|Committee||Energy and Commerce|
|Date||December 2, 2009 (111th Congress, 1st Session)|
|Staff Contact||Adam Hepburn|
The House is scheduled to consider H.R. 515 under suspension of the rules, requiring a two-thirds majority vote for passage. H.R. 515 was introduced on January 14, 2009, by Rep. Bart Gordon (D-TN). The Committee on Energy and Commerce approved the bill by a vote of 34-12 on November 19, 2009.
H.R. 515 would prohibit the importation of low-level radioactive waste into the U.S. subject to limited exceptions for federal or military facilities, or for U.S.-origin material that has been shipped abroad for use in a foreign country and is being returned to the U.S. for management and disposal. Specifically, the bill prohibits the Nuclear Regulatory Commission (NRC) from issuing licenses authorizing the importation of such materials as described above. A license not permitted under the bill that was issued before enactment may continue in effect, but would not be able for extension or amendment regarding the amount of material permitted to be imported.
H.R. 515 was opposed by several Republicans on the Energy and Commerce Committee. Some Members may be concerned that this legislation is unnecessary and may prevent U.S. companies from competing in the global market for nuclear services. The NRC currently has a legal and regulatory framework for importing waste, and it is not clear that the existing regime needs to be changed, according to the Dissenting Minority Views of Committee Republicans. Members may further be concerned that the bill burdens the U.S. nuclear industry at a time when the Administration and Congress is pursuing climate change legislation.
According to Committee Republicans, "This proposed legislation would effectively prevent U.S. companies from competing for certain foreign contracts that could create jobs in the U.S. and result in substantial revenues for the U.S. economy. In an era of record high unemployment and a struggling economy, we strongly oppose legislation that erects new trade barriers that put our own companies at a competitive disadvantage in the international nuclear arena. We believe the U.S. can and should seek to be a leader in the construction, operation, and ultimate decommissioning of new nuclear plants around the world."
In the Energy and Commerce Committee, an amendment offered by Reps. Ed Whitfield (R-KY) and Joe Pitts (R-PA) was defeated largely along party lines by a vote of 17-26. The amendment would have required the NRC to take into consideration domestic capacity before allowing importation of low-level radioactive waste and would have provided additional oversight authority by the NRC.

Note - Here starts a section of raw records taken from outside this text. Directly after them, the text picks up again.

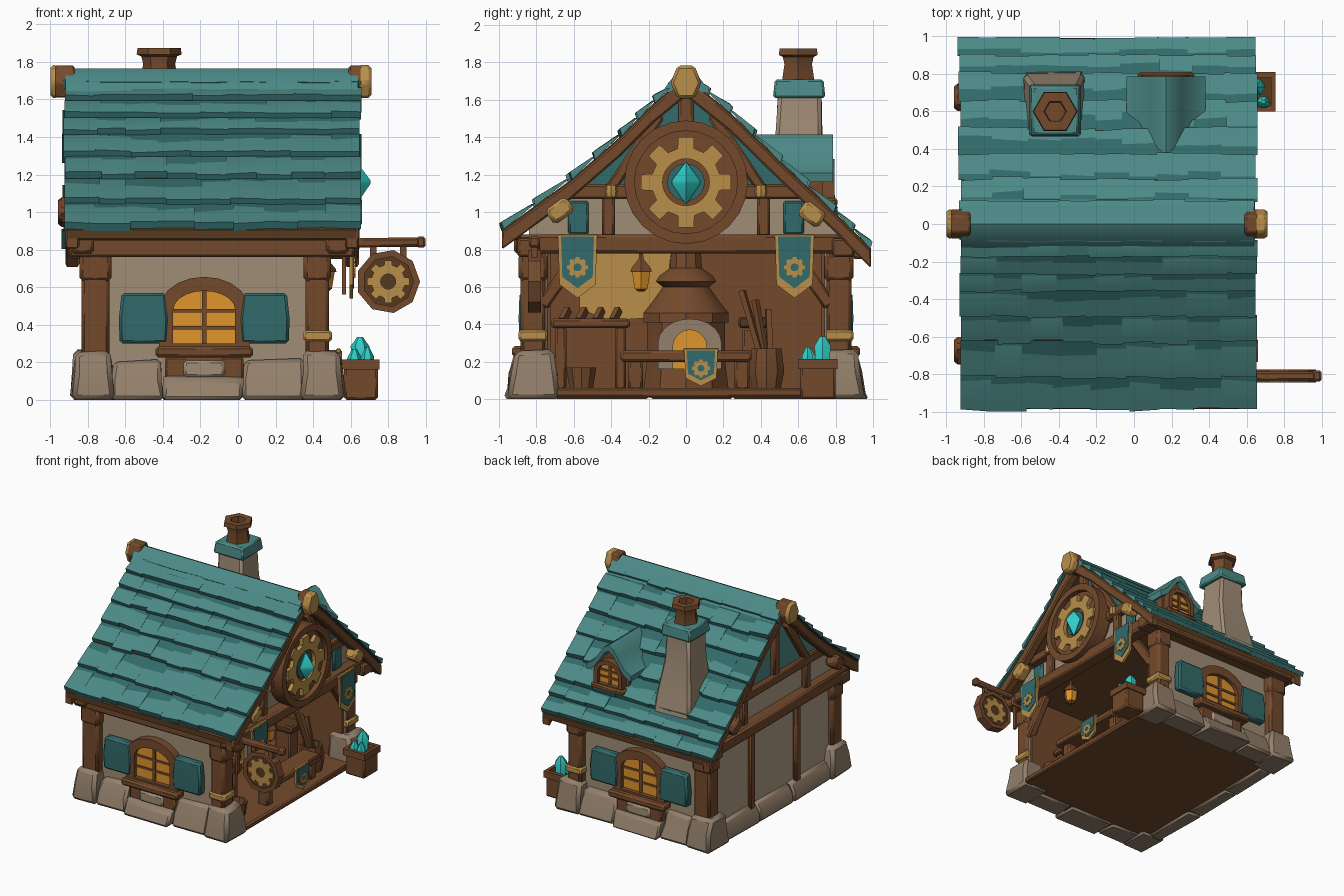
import bpy, bmesh, math, random
from mathutils import Vector

if "Cube" in bpy.data.objects:
    bpy.data.objects.remove(bpy.data.objects["Cube"])
random.seed(4)

def material(name, hexa):
    lin = lambda c: c / 12.92 if c <= 0.04045 else ((c + 0.055) / 1.055) ** 2.4
    m = bpy.data.materials.new(name)
    m.diffuse_color = [lin(int(hexa[i:i + 2], 16) / 255) for i in (0, 2, 4)] + [1]
    m.use_nodes = True
    m.node_tree.nodes["Principled BSDF"].inputs["Base Color"].default_value = m.diffuse_color
    return m
TEAL, DTEAL, WOOD, DWOOD, STONE, PLASTER, GOLD, GLOW, CYAN, PALE = [material(*a) for a in (
    ("teal tile", "4c8a87"), ("dark teal", "326a6a"), ("wood", "744a2c"), ("dark wood", "57391f"),
    ("stone", "94806b"), ("plaster", "a08d76"), ("gold", "b98f4a"), ("window glow", "e0952c"),
    ("crystal cyan", "30cfca"), ("pale plaster", "b09e87"))]

def mesh(name, verts, faces, mats, bevel=0, idx=None):
    me = bpy.data.meshes.new(name)
    me.from_pydata([tuple(v) for v in verts], [], faces)
    for m in (mats if isinstance(mats, list) else [mats]):
        me.materials.append(m)
    if idx:
        me.polygons.foreach_set("material_index", idx)
    bm = bmesh.new(); bm.from_mesh(me)
    bmesh.ops.recalc_face_normals(bm, faces=bm.faces)
    bm.to_mesh(me); bm.free()
    ob = bpy.data.objects.new(name, me)
    bpy.context.collection.objects.link(ob)
    if bevel:
        b = ob.modifiers.new("bevel", 'BEVEL'); b.width = bevel; b.segments = 1
    return ob

def tube(name, rings, mat, bevel=0, idx=None):
    """Skin a stack of equal rings and cap both ends."""
    n = len(rings[0])
    f = [(k*n+i, k*n+(i+1) % n, (k+1)*n+(i+1) % n, (k+1)*n+i) for k in range(len(rings)-1) for i in range(n)]
    f += [tuple(range(n)), tuple(range((len(rings)-1)*n, len(rings)*n))]
    return mesh(name, [v for r in rings for v in r], f, mat, bevel, idx)

def loft(name, rects, mat, bevel=.015, jit=0):
    r = lambda: random.uniform(-jit, jit)
    return tube(name, [[(x+r(), y+r(), max(0, z+(r() if z > .01 else 0))) for x, y in
                ((a, c), (b, c), (b, d), (a, d))] for a, b, c, d, z in rects], mat, bevel)

def box(name, x0, x1, y0, y1, z0, z1, mat, bevel=.012, jit=0):
    return loft(name, [(x0, x1, y0, y1, z0), (x0, x1, y0, y1, z1)], mat, bevel, jit)

def beam(name, p, q, w, d, mat, bevel=.012):
    p, q = Vector(p), Vector(q)
    R = (q-p).to_track_quat('Z', 'Y')
    c = [R @ Vector((i*w/2, j*d/2, 0)) for i, j in ((-1, -1), (1, -1), (1, 1), (-1, 1))]
    return tube(name, [[p+v for v in c], [q+v for v in c]], mat, bevel)

def place(axis, u, v, a):
    return {'x': (a, u, v), 'y': (u, a, v), 'z': (u, v, a)}[axis]

def plate(name, pts, axis, a, b, mat, bevel=0):
    return tube(name, [[place(axis, u, v, t) for u, v in pts] for t in (a, b)], mat, bevel)

def ring(name, outer, inner, axis, a, b, mat):
    n = len(outer)
    loops = [[place(axis, u, v, t) for u, v in P] for P, t in ((outer, a), (outer, b), (inner, b), (inner, a))]
    f = [(k*n+i, k*n+(i+1) % n, (k+1) % 4*n+(i+1) % n, (k+1) % 4*n+i) for k in range(4) for i in range(n)]
    return mesh(name, [v for l in loops for v in l], f, mat)

def circle(cu, cv, r, n=24, ph=0):
    return [(cu+r*math.cos(ph+2*math.pi*i/n), cv+r*math.sin(ph+2*math.pi*i/n)) for i in range(n)]

def gear(cu, cv, ro, ri, teeth=8):
    return [(cu+r*math.cos(t), cv+r*math.sin(t)) for k in range(teeth) for o, r in
            ((-.3, ri), (-.22, ro), (.22, ro), (.3, ri)) for t in [2*math.pi*(k+o)/teeth]]

def lathe(name, cx, cy, prof, n, mat):
    return tube(name, [[(x, y, z) for x, y in circle(cx, cy, r, n)] for r, z in prof], mat)

# ---- roof: overlapping shingle courses on both slopes ----
SLOPES = {-1: [(0, 1.76), (-.17, 1.62), (-.35, 1.44), (-.62, 1.205), (-.985, .94)],
          1: [(0, 1.76), (.235, 1.57), (.5, 1.31), (.8, 1.03), (.99, .84)]}
def on_roof(P, t):
    k = min(int(t*4), 3)
    a, b = Vector(P[k]), Vector(P[k+1])
    return a + (b-a)*(t*4-k)
def strip(P, o1, o2):
    return [(y, z+o1) for y, z in P] + [(y, z+o2) for y, z in reversed(P)]
N = 8
for s, P in SLOPES.items():
    plate("roof_deck", strip(P, -.035, -.08), 'x', -.91, .63, DWOOD)
    for x0, x1 in ((.57, .645), (-.92, -.845)):
        plate("gable_rafter", strip(P, -.045, -.14), 'x', x0, x1, WOOD, .01)
    V, F, M = [], [], []
    for i in range(N):
        xs = [-.93+1.58*k/9 + random.uniform(-.03, .03)*(0 < k < 9) for k in range(10)]
        xs[0] += random.uniform(-.01, .01); xs[9] += random.uniform(-.01, .01)
        for k in range(9):
            low, dark = random.uniform(0, .12), random.uniform(.08, .42)
            if s > 0 and 3 <= i <= 6 and k < 6:      # darker patch round chimney and dormer
                dark += .25
            n = len(V)
            for x in (xs[k], xs[k+1]):
                t1 = (i+1+low+random.uniform(-.04, .04))/N
                A, C = on_roof(P, i/N), on_roof(P, min(t1, 1.01))
                B = A.lerp(C, max(.14, dark+random.uniform(-.06, .06)))
                V += [(x, A.x, A.y-.025), (x, B.x, B.y-.012), (x, C.x, C.y+.01), (x, C.x-s*.012, C.y-.03)]
            F += [(n+j, n+(j+1) % 4, n+4+(j+1) % 4, n+4+j) for j in range(4)] + [(n, n+1, n+2, n+3), (n+4, n+5, n+6, n+7)]
            M += [1 if i else 0, 0, 1, 1, 0, 0]
    mesh("roof_shingles", V, F, [TEAL, DTEAL], 0, M)
    y, z = P[-1]                                      # eave boards and wall plates
    box("eave_board", -.9, .62, y-s*.1, y-s*.03, z-.09, z-.02, WOOD)
    box("wall_plate", -.9, .62, s*.78, s*.9, .76, .86, WOOD)
plate("ridge_tiles", [(-.13, 1.64), (-.06, 1.735), (0, 1.765), (.06, 1.735), (.13, 1.64)], 'x', -.92, .64, TEAL)
hexa = [(-.045, 1.61), (.045, 1.61), (.08, 1.69), (.045, 1.78), (-.045, 1.78), (-.08, 1.69)]
for x0, x1, g0, g1 in ((.59, .67, .64, .71), (-.98, -.87, -1.0, -.96)):
    plate("ridge_end", hexa, 'x', x0, x1, WOOD, .01)
    plate("ridge_cap", [(y*1.03, 1.69+(z-1.69)*1.03) for y, z in hexa], 'x', g0, g1, GOLD, .015)

# ---- walls, floor, stone footing and posts ----
box("floor", -.82, .53, -.86, .86, .015, .06, WOOD)
box("ceiling", -.78, .5, -.82, .82, .83, .88, WOOD)
box("left_wall", -.8, -.72, -.8, .8, .02, .88, PALE)
box("left_lining", -.72, -.705, -.74, .74, .06, .83, WOOD, 0)
plate("amber_boards", [(-.57, .48), (-.4, .42), (-.12, .44), (-.08, .78), (-.57, .8)], 'x', -.706, -.69, GOLD)
for y0, y1 in ((-.7, -.2), (-.2, .25), (.25, .7)):
    loft("left_footing", [(-.87, -.74, y0, y1, 0), (-.86, -.74, y0, y1, .09), (-.82, -.74, y0, y1, .15)], STONE, .015, .01)
box("doorstep", .48, .56, -.7, .7, .01, .06, WOOD)
for s in (-1, 1):
    box("long_wall", -.8, .47, s*.74, s*.82, .02, .86, PLASTER)
    box("wall_lining", -.72, .46, s*.725, s*.74, .06, .83, WOOD, 0)
    xs = [-.68, -.4, .02, .36]
    for k in range(3):
        e = .94 + .03*(k == 1)
        loft("footing_stone", [(xs[k], xs[k+1], s*.74, s*e, 0), (xs[k], xs[k+1], s*.74, s*(e-.04), .11),
             (xs[k]+.01, xs[k+1]-.01, s*.74, s*.86, .21-.08*(k == 1))], STONE, .02, .012)
    for a, b in ((-.89, -.65), (.33, .57)):
        loft("corner_stone", [(a, b, s*.68, s*.96, 0), (a+.01, b-.01, s*.69, s*.94, .14),
             (a+.02, b-.03, s*.71, s*.91, .26)], STONE, .025, .012)
    for a, b in ((-.835, -.685), (.36, .485)):
        box("corner_post", a, b, s*.75, s*.885, .22, .8, WOOD, .018)
        box("post_head", a-.01, b+.01, s*.74, s*.895, .63, .78, WOOD, .02)
    box("post_band", .35, .5, s*.74, s*.895, .31, .37, GOLD)
    beam("open_side_brace", (.45, s*.77, .5), (.45, s*.56, .8), .07, .07, WOOD)

# ---- gables on both ends ----
for x, o in ((.5, 1), (-.8, -1)):
    plate("gable_wall", [(-.84, .86), (-.84, .95), (0, 1.66), (.84, .92), (.84, .86)], 'x', x-o*.06, x, PLASTER if o > 0 else PALE)
    plate("gable_teal", [(-.66, 1.07), (0, 1.64), (.66, 1.07)], 'x', x, x+o*.009, DTEAL if o > 0 else TEAL)
    box("tie_beam", x-o*.03, x+o*.09, -.92, .92, .78, .88, WOOD, .015)
    box("collar_beam", x-.01, x+o*.06, -.64, .64, 1.07, 1.15, WOOD)
    for s in (-1, 1):
        box("gable_stud", x, x+o*.05, s*.38, s*.45, .87, 1.1, WOOD)
        beam("gable_strut", (x+o*.03, s*.42, 1.1), (x+o*.03, s*.14, 1.52), .06, .06, WOOD)
        beam("rafter_clasp", (x+o*.11, s*.62, 1.03 + .02*(s < 0)), (x+o*.11, s*.73, .95 + .02*(s < 0)), .1, .1,
             GOLD if o > 0 else WOOD, .02)
        if o < 0:
            box("left_wall_post", x-.035, x, s*.3-.035, s*.3+.035, .1, .8, WOOD)
        else:
            lathe("gold_stud", x+.055, s*.4, [(.03, 1.08), (.035, 1.11), (.03, 1.145)], 8, GOLD)
            box("gable_cloth", x, x+.03, s*.52, s*.63, .88, 1.06, DTEAL)
    box("king_post", x, x+o*.05, -.04, .04, 1.1, 1.64, WOOD)

# ---- gear emblem with crystal ----
plate("emblem_disc", circle(0, 1.16, .31), 'x', .5, .6, WOOD)
ring("emblem_rim", circle(0, 1.16, .33), circle(0, 1.16, .275), 'x', .52, .64, WOOD)
ring("emblem_gear", gear(0, 1.16, .245, .185), circle(0, 1.16, .125, 32), 'x', .6, .632, GOLD)
plate("emblem_centre", circle(0, 1.16, .1), 'x', .6, .62, DTEAL)
lathe("emblem_crystal", .63, 0, [(.004, 1.045), (.075, 1.15), (.075, 1.17), (.004, 1.265)], 4, CYAN)

# ---- banners: gold border, teal cloth, small gear ----
def banner(cy, x, zt, w, h):
    shape = lambda k: [(cy-w*k, zt), (cy+w*k, zt), (cy+w*k*.92, zt-h*.78*k), (cy, zt-h*k), (cy-w*k*.92, zt-h*.78*k)]
    plate("banner_border", shape(1), 'x', x, x+.018, GOLD)
    plate("banner_cloth", shape(.84), 'x', x+.018, x+.024, DTEAL)
    ring("banner_gear", gear(cy, zt-h*.5, w*.54, w*.44), circle(cy, zt-h*.5, w*.2, 32), 'x', x+.024, x+.03, GOLD)
    beam("banner_rod", (x+.005, cy-w*1.05, zt), (x+.005, cy+w*1.05, zt), .025, .025, GOLD, .005)
for cy in (-.58, .58):
    banner(cy, .595, .87, .105, .33)
banner(.08, .53, .26, .09, .19)

# ---- arched windows with shutters, front and back ----
def arch(cx, z0, w, zs, rise, n=10):
    return [(cx+w, z0)] + [(cx+w*math.cos(math.pi*i/n), zs+rise*math.sin(math.pi*i/n)) for i in range(n+1)] + [(cx-w, z0)]
def window(cx, y, s, z0, w, zs, rise, f):
    ring("window_frame", arch(cx, z0-f*.5, w+f, zs, rise+f), arch(cx, z0, w, zs, rise), 'y', y, y+s*.065, WOOD)
    plate("window_glass", arch(cx, z0, w, zs, rise), 'y', y, y+s*.03, GLOW)
    box("window_mullion", cx-.012, cx+.012, y, y+s*.04, z0, zs+rise, WOOD, 0)
    for k in (.3, .62):
        z = z0+(zs+rise-z0)*k
        box("window_bar", cx-w, cx+w, y, y+s*.038, z-.009, z+.009, WOOD, 0)
for s in (-1, 1):
    cx, y = -.18, s*.82
    window(cx, y, s, .3, .165, .48, .1, .075)
    for a, b in ((-.63, -.375), (.015, .27)):
        loft("shutter", [(a, b, y, y+s*.07, .3), (a-.005, b+.005, y, y+s*.075, .43), (a+.01, b-.01, y, y+s*.07, .57)], DTEAL, .015)
    box("window_sill", -.44, .08, y, s*.93, .225, .285, WOOD, .015)
    box("sill_apron", -.39, .03, y, s*.885, .1, .23, WOOD)
    box("sill_stone", -.3, -.06, y, s*.9, .11, .22, PLASTER, .025)

# ---- dormer on the back slope ----
out = [(-.25, 1.21), (-.17, 1.25), (-.1, 1.33), (-.05, 1.39), (0, 1.415), (.05, 1.39), (.1, 1.33), (.17, 1.25), (.25, 1.21)]
plate("dormer_roof", [(.17+u*.84, v) for u, v in out] + [(.17+u*.8, v-.05) for u, v in reversed(out)], 'y', .36, .785, TEAL)
plate("dormer_wall", [(.02, .98), (.32, .98), (.32, 1.2), (.17, 1.37), (.02, 1.2)], 'y', .42, .73, WOOD)
window(.17, .73, 1, 1.08, .095, 1.17, .08, .035)
box("dormer_sill", .02, .32, .71, .81, 1.03, 1.075, WOOD)

# ---- chimney ----
loft("chimney_stack", [(-.6, -.26, .45, .82, .94), (-.585, -.27, .46, .79, 1.12), (-.54, -.3, .48, .73, 1.4),
     (-.53, -.31, .49, .72, 1.63)], PLASTER, .02, .005)
loft("chimney_collar", [(-.56, -.28, .465, .745, 1.61), (-.545, -.295, .475, .735, 1.71)], TEAL, .012)
lathe("chimney_pot", -.42, .6, [(.1, 1.7), (.085, 1.79), (.095, 1.83), (.12, 1.84), (.115, 1.875), (.06, 1.875), (.055, 1.76)], 6, WOOD)

# ---- hanging sign ----
beam("sign_arm", (.45, -.81, .835), (.99, -.81, .84), .05, .05, WOOD)
box("sign_arm_end", .95, 1.0, -.84, -.78, .81, .87, WOOD)
beam("sign_brace", (.565, -.81, .56), (.565, -.81, .82), .02, .03, WOOD, 0)
for x in (.72, .88):
    beam("sign_hanger", (x, -.81, .72), (x, -.81, .83), .035, .03, WOOD, 0)
plate("sign_board", circle(.8, .63, .15, 9), 'y', -.835, -.785, DWOOD)
ring("sign_rim", circle(.8, .63, .17, 9), circle(.8, .63, .135, 9), 'y', -.845, -.775, WOOD)
for y0, y1 in ((-.843, -.835), (-.785, -.777)):
    ring("sign_gear", gear(.8, .63, .115, .09), circle(.8, .63, .04, 32), 'y', y0, y1, GOLD)

# ---- crystal crate by the entrance ----
box("crate", .565, .745, .61, .8, 0, .18, WOOD)
ring("crate_rim", [(.555, .6), (.755, .6), (.755, .81), (.555, .81)], [(.58, .63), (.73, .63), (.73, .78), (.58, .78)], 'z', .16, .215, WOOD)
box("crate_soil", .57, .74, .62, .79, .15, .185, DWOOD, 0)
for x, y, h, r in ((.65, .73, .335, .05), (.69, .65, .28, .035), (.62, .66, .27, .04)):
    lathe("crate_crystal", x, y, [(r*.8, .15), (r, h-.05), (r*.3, h)], 6, CYAN)

# ---- forge, bench and workshop things ----
lathe("forge_base", -.25, 0, [(.24, .05), (.22, .2), (.22, .42)], 10, WOOD)
lathe("forge_hood", -.25, 0, [(.24, .41), (.24, .46), (.19, .52), (.13, .6), (.17, .63), (.15, .66), (.09, .7), (.08, .84)], 10, WOOD)
ring("forge_arch", arch(.02, .16, .17, .3, .13), arch(.02, .16, .09, .28, .09), 'x', -.06, .01, STONE)
plate("forge_fire", arch(.02, .16, .1, .28, .1), 'x', -.06, -.02, GLOW)
box("counter_top", .36, .53, -.35, .35, .2, .26, WOOD)
for y in (-.27, .3):
    box("counter_leg", .4, .49, y-.04, y+.04, .05, .21, WOOD)
box("side_bench", -.3, .25, -.72, -.3, .38, .43, WOOD)
for x, y in ((-.25, -.35), (.2, -.35), (.2, -.67), (-.25, -.67)):
    box("bench_leg", x-.03, x+.03, y-.03, y+.03, .05, .39, WOOD)
for k in range(4):
    beam("bench_tool", (.15, -.66+k*.09, .42), (.1, -.63+k*.09, .48), .03, .04, WOOD, 0)
lathe("bucket", .38, -.56, [(.065, .05), (.085, .17), (.07, .17), (.06, .1)], 10, WOOD)
lathe("barrel", .38, .43, [(.08, .05), (.1, .15), (.085, .27), (.07, .27), (.07, .22)], 10, WOOD)
for k in range(3):
    beam("barrel_tool", (.38, .41+.02*k, .2), (.33, .3+.07*k, .58-.05*k), .03, .03, WOOD, 0)
box("anvil", .1, .3, .28, .44, .38, .44, DWOOD)
box("anvil_block", .13, .27, .3, .42, .05, .38, WOOD)
lathe("lantern_glass", .46, -.24, [(.04, .59), (.055, .68)], 6, GLOW)
lathe("lantern_cap", .46, -.24, [(.065, .68), (.06, .7), (.015, .75), (.01, .8)], 6, WOOD)
lathe("lantern_base", .46, -.24, [(.02, .575), (.042, .595)], 6, WOOD)

# soften gentle edges, keep hard ones
bpy.ops.object.select_all(action='SELECT')
bpy.context.view_layer.objects.active = bpy.context.scene.objects[0]
bpy.ops.object.shade_smooth_by_angle(angle=math.radians(35))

There is no Congressional Budget Office (CBO) cost estimate yet available for this bill.